Another teenager whom Alateen interviewed said that she felt safe at meetings because she could express her feelings and people would not judge her.
Testimonials in Alateen Talk, the organization’s newsletter, show that the meetings also give teens valuable perspective.
“In that first session, I obtained comfort by listening to Alateen members share their experience, strength and hope,” one teen told Alateen Talk. “I also learned that I was not the only one struggling.”
Several other adolescents mentioned the numerous benefits of Alateen in an issue of Alateen Talk. Some said Alateen saved their lives by providing the physical and emotional support they weren’t getting from their families. Others mentioned that the group gave them hope and taught them good coping mechanisms to deal with the alcoholics in their lives.

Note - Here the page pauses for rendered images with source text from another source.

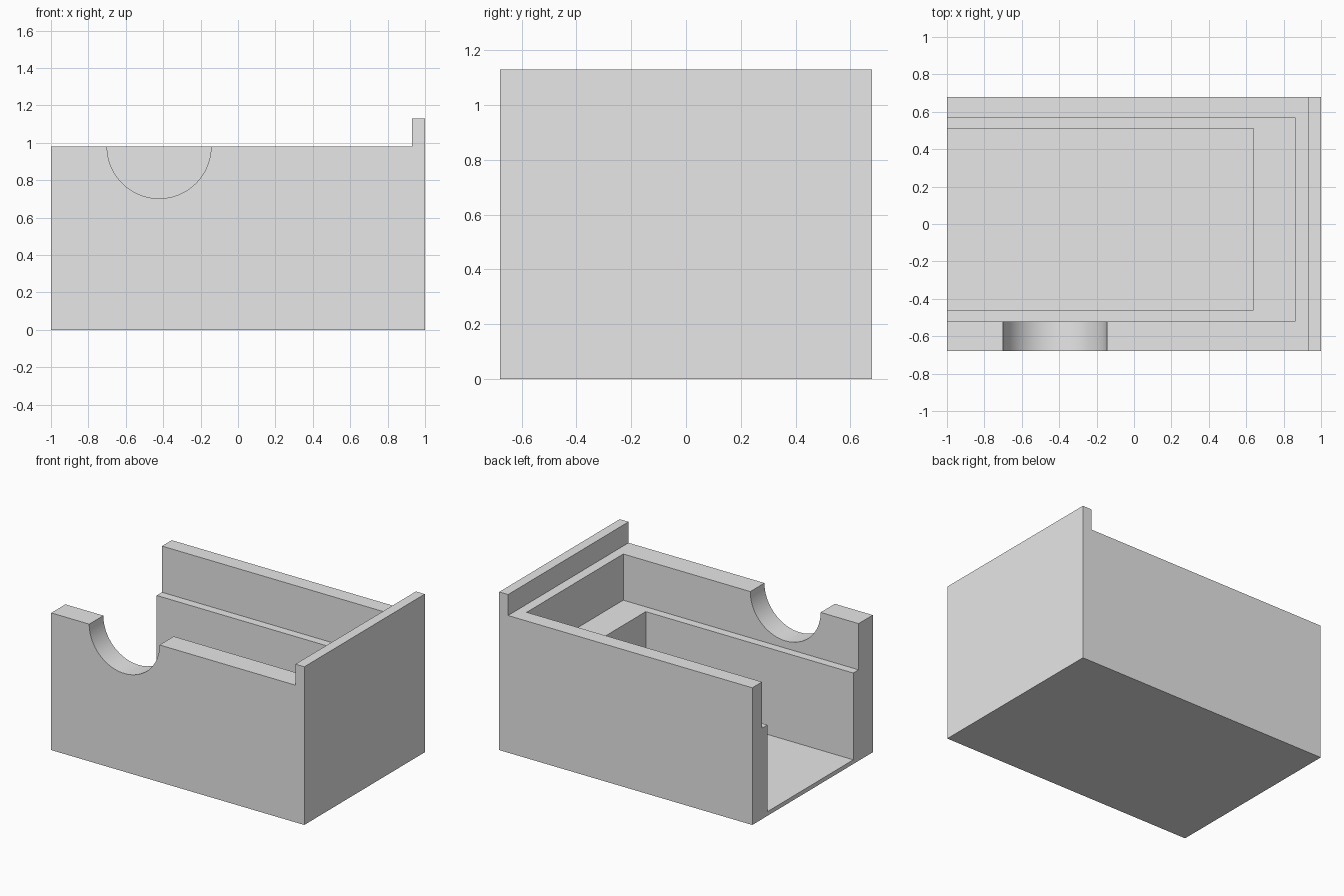
import bpy
import bmesh
from math import pi, radians
from mathutils import Matrix, Vector

cube = bpy.data.objects.get("Cube")
if cube:
    bpy.data.objects.remove(cube, do_unlink=True)

X, Y = 1.0, 0.68          # half length and half depth
WALL_TOP, LIP_TOP = 0.98, 1.13
LIP_X = 0.93
OVER = 0.3                # how far cutters reach past the body

grey = bpy.data.materials.new("plain_grey")
grey.use_nodes = True
grey.diffuse_color = (0.8, 0.8, 0.8, 1)
grey.node_tree.nodes["Principled BSDF"].inputs["Base Color"].default_value = grey.diffuse_color


def make_object(name, bm):
    bmesh.ops.recalc_face_normals(bm, faces=bm.faces)
    mesh = bpy.data.meshes.new(name)
    bm.to_mesh(mesh)
    bm.free()
    mesh.materials.append(grey)
    obj = bpy.data.objects.new(name, mesh)
    bpy.context.collection.objects.link(obj)
    return obj


def box(name, low, high):
    low, high = Vector(low), Vector(high)
    bm = bmesh.new()
    place = Matrix.Translation((low + high) / 2) @ Matrix.Diagonal((*(high - low), 1))
    bmesh.ops.create_cube(bm, size=1, matrix=place)
    return make_object(name, bm)


def cylinder_along_y(name, centre, radius, depth):
    bm = bmesh.new()
    place = Matrix.Translation(centre) @ Matrix.Rotation(pi / 2, 4, "X")
    bmesh.ops.create_cone(bm, cap_ends=True, segments=96, radius1=radius,
                          radius2=radius, depth=depth, matrix=place)
    return make_object(name, bm)


# Solid body: side outline with the raised end lip, extruded through the depth
outline = [(-X, 0), (X, 0), (X, LIP_TOP), (LIP_X, LIP_TOP), (LIP_X, WALL_TOP), (-X, WALL_TOP)]
bm = bmesh.new()
face = bm.faces.new([bm.verts.new((x, -Y, z)) for x, z in outline])
extruded = bmesh.ops.extrude_face_region(bm, geom=[face])["geom"]
moved = [v for v in extruded if isinstance(v, bmesh.types.BMVert)]
bmesh.ops.translate(bm, verts=moved, vec=(0, 2 * Y, 0))
body = make_object("tray_body", bm)

# Stepped pocket open at one end, and the round notch in the front wall
top = LIP_TOP + OVER
cutters = [
    box("upper_pocket", (-X - OVER, -0.52, 0.65), (0.86, 0.57, top)),
    box("lower_pocket", (-X - OVER, -0.46, 0.03), (0.64, 0.51, top)),
    cylinder_along_y("round_notch", (-0.422, -Y, WALL_TOP), 0.278, 0.6),
]

bpy.ops.object.select_all(action="DESELECT")
body.select_set(True)
bpy.context.view_layer.objects.active = body
for cutter in cutters:
    cutter.hide_render = True
    cut = body.modifiers.new(cutter.name, "BOOLEAN")
    cut.operation = "DIFFERENCE"
    cut.solver = "EXACT"
    cut.object = cutter
    bpy.ops.object.modifier_apply(modifier=cut.name)
    bpy.data.objects.remove(cutter, do_unlink=True)

bpy.ops.object.shade_smooth_by_angle(angle=radians(30))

Alateen has also helped members improve their communication skills, deal with their anger issues and express their feelings without emotionally harming themselves.
Alateen encourages members to talk about their experiences with a problematic drinker. Participants typically share their feelings with others and talk about how Alateen has helped them cope with their situations.
Although the meetings primarily consist of teenagers, adults act as Alateen Group Sponsors. These members help teenagers stay focused on the Alateen program.
Through meetings, teenagers in the program learn that alcohol addiction is a disease. They also recognize fundamental factors that will help them cope, including:
Alateen hosts meetings in community centers, churches, schools and other locations. Alateen meetings are often held in the same building as other Al-Anon groups, but they are hosted in separate rooms.
Contact your local Al-Anon chapter for information about Alateen meetings in your community. Al-Anon encourages people to attend a meeting to discover how Alateen works.
Alateen also offers computer-based chat meetings, encouraging members from 13 to 18 years old to speak with other teenagers about their experiences with a problem drinker. Two Alateen group sponsors moderate the meetings and monitor conversations to ensure that the teens do not share personal information or improper language.
Alateen meetings are free to join.